- During their lifetimes, the individuals with FASD now alive in Canada will cost the taxpayers about $600 billion, about the same as the current national debt. In the U.S., they will cost the taxpayers about $6 trillion.
So-called, full-blown Fetal Alcohol Syndrome (FAS) is easily recognizable because of the typical facial dysmorphologies caused by the presence of alcohol in the womb during the first trimester while the limbs and organs are being formed. When there are only slight facial characteristics or other non-dominant physical abnormalities, another diagnosis is known as pFAS or Partial FAS.
However, researchers have estimated that 8 out of 10 individuals who are struggling with FASD will have ARND (Alcohol-Related Neurodevelopmental Disorder) and will often have the most difficult lives because they are unlikely to be diagnosed. They often appear normal and will usually have all the behavioural characteristics of a normal child and their disability may not be recognized until they enter school, if then.
Diagnosis is difficult because it generally requires a team of trained professionals and these teams are few and far between.

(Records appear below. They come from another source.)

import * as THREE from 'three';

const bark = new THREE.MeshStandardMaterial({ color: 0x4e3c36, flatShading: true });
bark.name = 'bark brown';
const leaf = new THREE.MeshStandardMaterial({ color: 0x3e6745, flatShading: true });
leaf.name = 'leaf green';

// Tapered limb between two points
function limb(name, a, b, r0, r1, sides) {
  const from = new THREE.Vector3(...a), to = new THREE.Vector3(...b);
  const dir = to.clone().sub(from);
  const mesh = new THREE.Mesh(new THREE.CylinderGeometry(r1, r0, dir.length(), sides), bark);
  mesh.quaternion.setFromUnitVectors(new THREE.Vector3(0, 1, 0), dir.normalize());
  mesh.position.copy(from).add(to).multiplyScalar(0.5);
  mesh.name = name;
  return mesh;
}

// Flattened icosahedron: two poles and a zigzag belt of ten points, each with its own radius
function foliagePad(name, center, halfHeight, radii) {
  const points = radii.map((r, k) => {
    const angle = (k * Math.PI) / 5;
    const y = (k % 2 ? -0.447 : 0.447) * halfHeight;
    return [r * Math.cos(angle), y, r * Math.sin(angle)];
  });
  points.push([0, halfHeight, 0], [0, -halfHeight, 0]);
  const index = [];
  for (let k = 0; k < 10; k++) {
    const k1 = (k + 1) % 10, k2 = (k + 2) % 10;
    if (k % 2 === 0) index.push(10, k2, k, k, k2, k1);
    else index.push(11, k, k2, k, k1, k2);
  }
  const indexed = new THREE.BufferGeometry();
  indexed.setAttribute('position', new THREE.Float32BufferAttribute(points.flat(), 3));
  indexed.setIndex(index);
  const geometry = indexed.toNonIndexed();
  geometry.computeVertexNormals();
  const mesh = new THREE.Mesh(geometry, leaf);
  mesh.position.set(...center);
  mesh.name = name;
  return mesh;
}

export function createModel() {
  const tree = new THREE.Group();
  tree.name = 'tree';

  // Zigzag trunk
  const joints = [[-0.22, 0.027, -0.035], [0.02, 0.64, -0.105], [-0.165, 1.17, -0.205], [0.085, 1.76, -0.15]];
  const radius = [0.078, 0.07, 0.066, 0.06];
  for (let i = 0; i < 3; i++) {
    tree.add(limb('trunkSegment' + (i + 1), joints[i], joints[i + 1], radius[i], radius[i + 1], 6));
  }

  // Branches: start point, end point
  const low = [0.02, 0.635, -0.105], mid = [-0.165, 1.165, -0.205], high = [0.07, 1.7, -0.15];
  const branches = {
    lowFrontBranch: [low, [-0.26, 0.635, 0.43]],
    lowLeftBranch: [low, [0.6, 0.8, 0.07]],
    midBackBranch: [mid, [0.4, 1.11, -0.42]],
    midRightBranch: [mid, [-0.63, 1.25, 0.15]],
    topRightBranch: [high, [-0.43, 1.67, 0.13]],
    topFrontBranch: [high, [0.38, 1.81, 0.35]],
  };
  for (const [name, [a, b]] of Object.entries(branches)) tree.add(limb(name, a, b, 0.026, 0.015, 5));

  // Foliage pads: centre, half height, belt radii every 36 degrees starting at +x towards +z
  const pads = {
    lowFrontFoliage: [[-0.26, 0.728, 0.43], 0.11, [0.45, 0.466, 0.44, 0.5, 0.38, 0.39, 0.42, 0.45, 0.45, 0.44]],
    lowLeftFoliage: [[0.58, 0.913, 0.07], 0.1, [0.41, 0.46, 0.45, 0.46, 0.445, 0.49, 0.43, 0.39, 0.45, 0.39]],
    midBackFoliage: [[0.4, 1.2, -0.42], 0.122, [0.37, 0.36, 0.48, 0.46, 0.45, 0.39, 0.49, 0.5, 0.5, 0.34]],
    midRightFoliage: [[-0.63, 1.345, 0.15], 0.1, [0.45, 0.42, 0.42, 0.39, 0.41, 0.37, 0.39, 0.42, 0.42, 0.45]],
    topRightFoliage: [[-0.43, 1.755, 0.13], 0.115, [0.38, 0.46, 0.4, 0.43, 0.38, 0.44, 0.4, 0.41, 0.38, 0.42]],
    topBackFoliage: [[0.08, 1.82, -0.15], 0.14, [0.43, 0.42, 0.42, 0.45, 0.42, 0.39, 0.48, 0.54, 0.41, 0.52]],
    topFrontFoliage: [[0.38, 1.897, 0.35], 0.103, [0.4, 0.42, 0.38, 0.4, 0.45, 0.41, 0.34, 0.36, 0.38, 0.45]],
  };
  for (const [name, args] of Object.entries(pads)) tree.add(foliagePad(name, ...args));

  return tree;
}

Knowledge of the birth mother’s drinking during pregnancy is the usual starting point and this can be very difficult to determine when there is no history, especially if the mother is deceased or the child is adopted.
FASD Diagnostic clinics are needed desperately in order for birth, adoptive and foster families to understand what they are dealing with and to help them to allow their children to be the best they can be.
When Bonnie & Brian were looking for a symbol that would truly reflect the international need for a unifying emblem, they discovered that all those ribbon loops were already using every colour of the rainbow. So, inspired by the groundbreaking 1989 book, The Broken Cord, by Michael Dorris, they decided to reconnect the “broken cord”.
The FAS Knot symbolizes a loving community that works together to help eliminate Fetal Alcohol Spectrum Disorders (FASD). The broken cord may refer to the umbilical cord, the spinal cord, the nervous system, the cord between the generations, or the cable on an elevator. The cord is tied in a square wknot, sometimes called a reef knot, the favoured knot for reconnecting a broken line or cord. The knot is stronger than the cord itself, and cannot be broken or snapped.
By choosing a cord instead of a ribbon, we are separating ourselves from all the other campaigns. We are not just another cause trying to raise money — we represent those millions of individuals and their families who have gone unrecognized, unidentified, neglected here and throughout the world.
Take an 8 in. piece of 3/16” white cord and make a circle about the size of your thumb, then tie right over left and under; left over right and under. It looks like two loops intertwined. Volunteers around the world have used thinner cord, cedarbark, deer hide strips, even seal skin — the choice is up to you.
The circle symbolizes the womb, a baby’s head, the human brain, the earth. And we, a planet-size network of people who care about people living with FASD, are the knot that will make them whole. If women did not drink in pregnancy, FASD would be totally eliminated — let’s rename this little piece of cord “The FAS Not”!
Wear one today!
The FAS Knot was designed by Bonnie Buxton and Brian Philcox and is a trademark of FASworld Canada. we encourage groups support FASD to use it for promotion or fundraising — just let us know when you do so. Send your project information to firstname.lastname@example.org
The FAS Knot lapel pin was inspired by a design by BC artist Gail MacLanders. These pins have been used by support groups to raise funds and to honour benefactors The pins are available for $3.50 each for orders of 25 or more plus shipping from FASworld Canada, 250 Scarborough Golf Club Road, Toronto, ON M1J 3G8. Please order from email@example.com